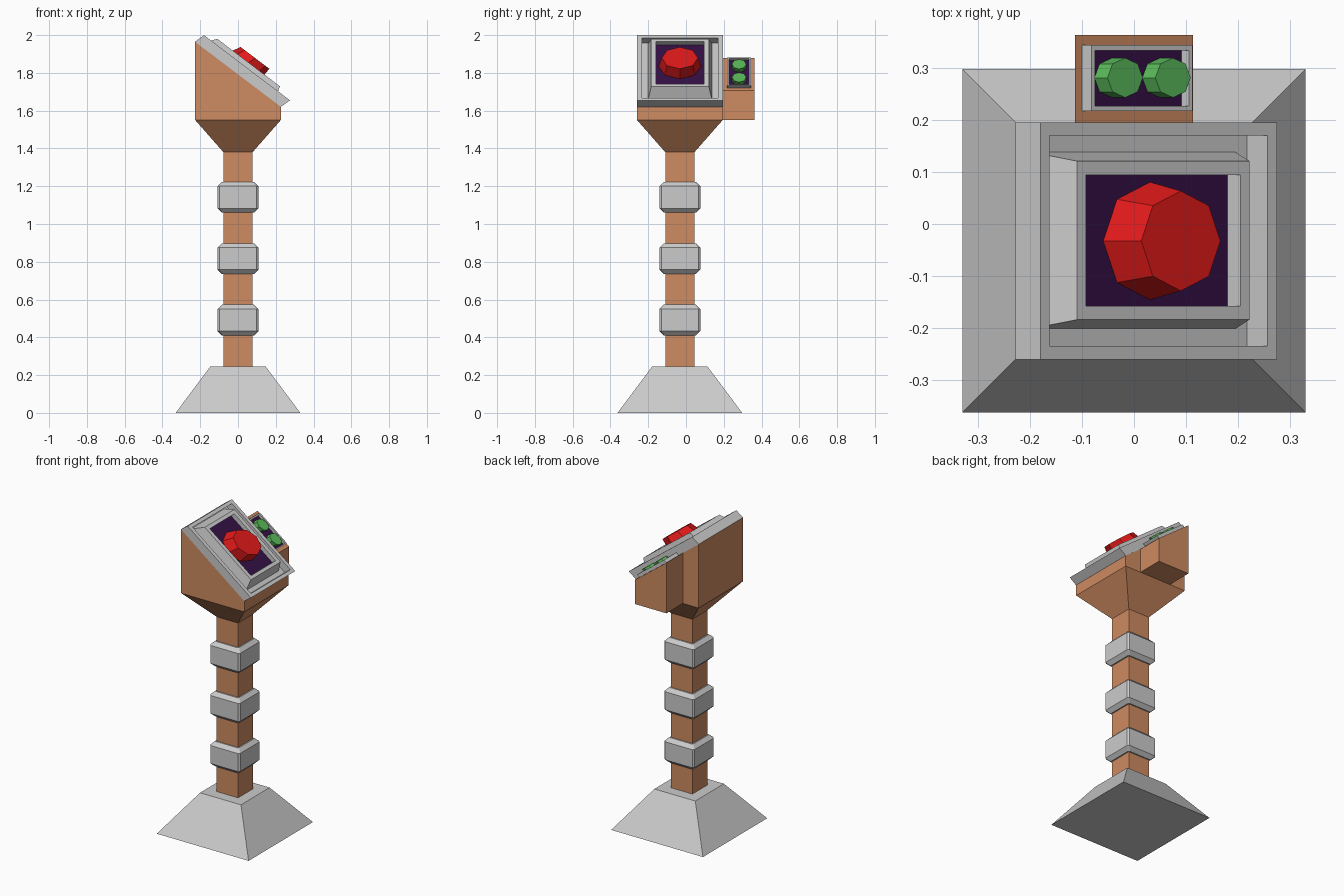
import bpy, bmesh
from math import cos, sin, pi

if "Cube" in bpy.data.objects:
    bpy.data.objects.remove(bpy.data.objects["Cube"])

CY = -0.0325          # centre line of the stand in y


def material(name, rgb):
    m = bpy.data.materials.new(name)
    m.diffuse_color = (*rgb, 1)
    m.use_nodes = True
    m.node_tree.nodes["Principled BSDF"].inputs["Base Color"].default_value = m.diffuse_color
    return m


COPPER = material("copper", (0.62, 0.26, 0.12))
RED = material("red", (0.75, 0.01, 0.01))
GREEN = material("green", (0.10, 0.48, 0.10))
PURPLE = material("purple", (0.035, 0.005, 0.06))


def loft(name, rings, mat=None):
    """Skin a stack of equal-length rings and cap both ends."""
    bm = bmesh.new()
    vs = [[bm.verts.new(p) for p in r] for r in rings]
    n = len(vs[0])
    for a, b in zip(vs, vs[1:]):
        for i in range(n):
            j = (i + 1) % n
            bm.faces.new((a[i], a[j], b[j], b[i]))
    bm.faces.new(vs[0][::-1])
    bm.faces.new(vs[-1])
    bmesh.ops.recalc_face_normals(bm, faces=bm.faces)
    me = bpy.data.meshes.new(name)
    bm.to_mesh(me)
    bm.free()
    ob = bpy.data.objects.new(name, me)
    bpy.context.collection.objects.link(ob)
    if mat:
        me.materials.append(mat)
    return ob


def rect(x0, x1, y0, y1, z):
    return [(x0, y0, z), (x1, y0, z), (x1, y1, z), (x0, y1, z)]


def square(h, z):
    return rect(-h, h, CY - h, CY + h, z)


def cut_square(h, c, z):
    """Square with its corners cut off by c."""
    k = h - c
    return [(x, CY + y, z) for x, y in ((k, -h), (h, -k), (h, k), (k, h),
                                        (-k, h), (-h, k), (-h, -k), (-k, -h))]


def octagon(cx, cy, rx, ry, z):
    return [(cx + rx * cos(i * pi / 4), cy + ry * sin(i * pi / 4), z) for i in range(8)]


def tilt(ring):
    """Map (u, v, height) onto the sloping control face."""
    return [(u + w, v, 1.965 - 0.758 * (u + 0.228) + 0.72 * w) for u, v, w in ring]


# Base and post
loft("base", [square(0.33, 0), square(0.147, 0.245)])
loft("post", [square(0.077, 0.24), square(0.077, 1.39)], COPPER)

# Collars round the post
for i in range(3):
    z = 0.41 + 0.325 * i
    loft(f"collar_{i + 1}", [cut_square(0.085, 0.008, z), cut_square(0.108, 0.01, z + 0.023),
                             cut_square(0.108, 0.01, z + 0.14), cut_square(0.085, 0.008, z + 0.163)])

# Head with flared neck and sloping top
loft("head", [square(0.077, 1.38), square(0.2265, 1.55),
              tilt(rect(-0.2265, 0.2265, CY - 0.2265, CY + 0.2265, 0))], COPPER)

# Grey tray around the main control
loft("head_tray", [tilt(rect(-0.228, 0.227, -0.26, 0.195, 0)),
                   tilt(rect(-0.228, 0.227, -0.26, 0.195, 0.048)),
                   tilt(rect(-0.210, 0.209, -0.234, 0.170, 0.048)),
                   tilt(rect(-0.210, 0.209, -0.234, 0.170, 0.008))])

# Raised tapered frame, panel and big button
loft("button_frame", [tilt(rect(-0.205, 0.187, -0.201, 0.138, 0.008)),
                      tilt(rect(-0.181, 0.151, -0.184, 0.121, 0.071)),
                      tilt(rect(-0.163, 0.134, -0.158, 0.094, 0.071)),
                      tilt(rect(-0.163, 0.134, -0.158, 0.094, 0.044))])
loft("button_panel", [tilt(rect(-0.163, 0.134, -0.158, 0.094, 0.042)),
                      tilt(rect(-0.163, 0.134, -0.158, 0.094, 0.046))], PURPLE)
loft("red_button", [tilt(octagon(-0.015, CY, 0.090, 0.113, 0.046)),
                    tilt(octagon(-0.015, CY, 0.076, 0.096, 0.105))], RED)

# Side box with its own frame, panel and two small buttons
loft("side_box", [rect(-0.113, 0.113, 0.19, 0.363, 1.55),
                  tilt(rect(-0.113, 0.113, 0.19, 0.363, 0))], COPPER)
loft("side_frame", [tilt(rect(-0.100, 0.094, 0.217, 0.344, -0.002)),
                    tilt(rect(-0.100, 0.094, 0.217, 0.344, 0.018)),
                    tilt(rect(-0.093, 0.088, 0.227, 0.333, 0.018)),
                    tilt(rect(-0.093, 0.088, 0.227, 0.333, 0.001))])
loft("side_panel", [tilt(rect(-0.093, 0.088, 0.227, 0.333, 0.000)),
                    tilt(rect(-0.093, 0.088, 0.227, 0.333, 0.003))], PURPLE)
for i, u in enumerate((-0.045, 0.047)):
    loft(f"green_button_{i + 1}", [tilt(octagon(u, 0.281, 0.034, 0.038, 0.003)),
                                   tilt(octagon(u, 0.281, 0.034, 0.038, 0.028))], GREEN)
• • •
## What the task asks
I'd like the material duplicated exactly, without its pictures.

## Result for this exercise
import bpy, bmesh
from math import cos, sin, pi

if "Cube" in bpy.data.objects:
    bpy.data.objects.remove(bpy.data.objects["Cube"])

CY = -0.0325          # centre line of the stand in y


def material(name, rgb):
    m = bpy.data.materials.new(name)
    m.diffuse_color = (*rgb, 1)
    m.use_nodes = True
    m.node_tree.nodes["Principled BSDF"].inputs["Base Color"].default_value = m.diffuse_color
    return m


COPPER = material("copper", (0.62, 0.26, 0.12))
RED = material("red", (0.75, 0.01, 0.01))
GREEN = material("green", (0.10, 0.48, 0.10))
PURPLE = material("purple", (0.035, 0.005, 0.06))


def loft(name, rings, mat=None):
    """Skin a stack of equal-length rings and cap both ends."""
    bm = bmesh.new()
    vs = [[bm.verts.new(p) for p in r] for r in rings]
    n = len(vs[0])
    for a, b in zip(vs, vs[1:]):
        for i in range(n):
            j = (i + 1) % n
            bm.faces.new((a[i], a[j], b[j], b[i]))
    bm.faces.new(vs[0][::-1])
    bm.faces.new(vs[-1])
    bmesh.ops.recalc_face_normals(bm, faces=bm.faces)
    me = bpy.data.meshes.new(name)
    bm.to_mesh(me)
    bm.free()
    ob = bpy.data.objects.new(name, me)
    bpy.context.collection.objects.link(ob)
    if mat:
        me.materials.append(mat)
    return ob


def rect(x0, x1, y0, y1, z):
    return [(x0, y0, z), (x1, y0, z), (x1, y1, z), (x0, y1, z)]


def square(h, z):
    return rect(-h, h, CY - h, CY + h, z)


def cut_square(h, c, z):
    """Square with its corners cut off by c."""
    k = h - c
    return [(x, CY + y, z) for x, y in ((k, -h), (h, -k), (h, k), (k, h),
                                        (-k, h), (-h, k), (-h, -k), (-k, -h))]


def octagon(cx, cy, rx, ry, z):
    return [(cx + rx * cos(i * pi / 4), cy + ry * sin(i * pi / 4), z) for i in range(8)]


def tilt(ring):
    """Map (u, v, height) onto the sloping control face."""
    return [(u + w, v, 1.965 - 0.758 * (u + 0.228) + 0.72 * w) for u, v, w in ring]


# Base and post
loft("base", [square(0.33, 0), square(0.147, 0.245)])
loft("post", [square(0.077, 0.24), square(0.077, 1.39)], COPPER)

# Collars round the post
for i in range(3):
    z = 0.41 + 0.325 * i
    loft(f"collar_{i + 1}", [cut_square(0.085, 0.008, z), cut_square(0.108, 0.01, z + 0.023),
                             cut_square(0.108, 0.01, z + 0.14), cut_square(0.085, 0.008, z + 0.163)])

# Head with flared neck and sloping top
loft("head", [square(0.077, 1.38), square(0.2265, 1.55),
              tilt(rect(-0.2265, 0.2265, CY - 0.2265, CY + 0.2265, 0))], COPPER)

# Grey tray around the main control
loft("head_tray", [tilt(rect(-0.228, 0.227, -0.26, 0.195, 0)),
                   tilt(rect(-0.228, 0.227, -0.26, 0.195, 0.048)),
                   tilt(rect(-0.210, 0.209, -0.234, 0.170, 0.048)),
                   tilt(rect(-0.210, 0.209, -0.234, 0.170, 0.008))])

# Raised tapered frame, panel and big button
loft("button_frame", [tilt(rect(-0.205, 0.187, -0.201, 0.138, 0.008)),
                      tilt(rect(-0.181, 0.151, -0.184, 0.121, 0.071)),
                      tilt(rect(-0.163, 0.134, -0.158, 0.094, 0.071)),
                      tilt(rect(-0.163, 0.134, -0.158, 0.094, 0.044))])
loft("button_panel", [tilt(rect(-0.163, 0.134, -0.158, 0.094, 0.042)),
                      tilt(rect(-0.163, 0.134, -0.158, 0.094, 0.046))], PURPLE)
loft("red_button", [tilt(octagon(-0.015, CY, 0.090, 0.113, 0.046)),
                    tilt(octagon(-0.015, CY, 0.076, 0.096, 0.105))], RED)

# Side box with its own frame, panel and two small buttons
loft("side_box", [rect(-0.113, 0.113, 0.19, 0.363, 1.55),
                  tilt(rect(-0.113, 0.113, 0.19, 0.363, 0))], COPPER)
loft("side_frame", [tilt(rect(-0.100, 0.094, 0.217, 0.344, -0.002)),
                    tilt(rect(-0.100, 0.094, 0.217, 0.344, 0.018)),
                    tilt(rect(-0.093, 0.088, 0.227, 0.333, 0.018)),
                    tilt(rect(-0.093, 0.088, 0.227, 0.333, 0.001))])
loft("side_panel", [tilt(rect(-0.093, 0.088, 0.227, 0.333, 0.000)),
                    tilt(rect(-0.093, 0.088, 0.227, 0.333, 0.003))], PURPLE)
for i, u in enumerate((-0.045, 0.047)):
    loft(f"green_button_{i + 1}", [tilt(octagon(u, 0.281, 0.034, 0.038, 0.003)),
                                   tilt(octagon(u, 0.281, 0.034, 0.038, 0.028))], GREEN)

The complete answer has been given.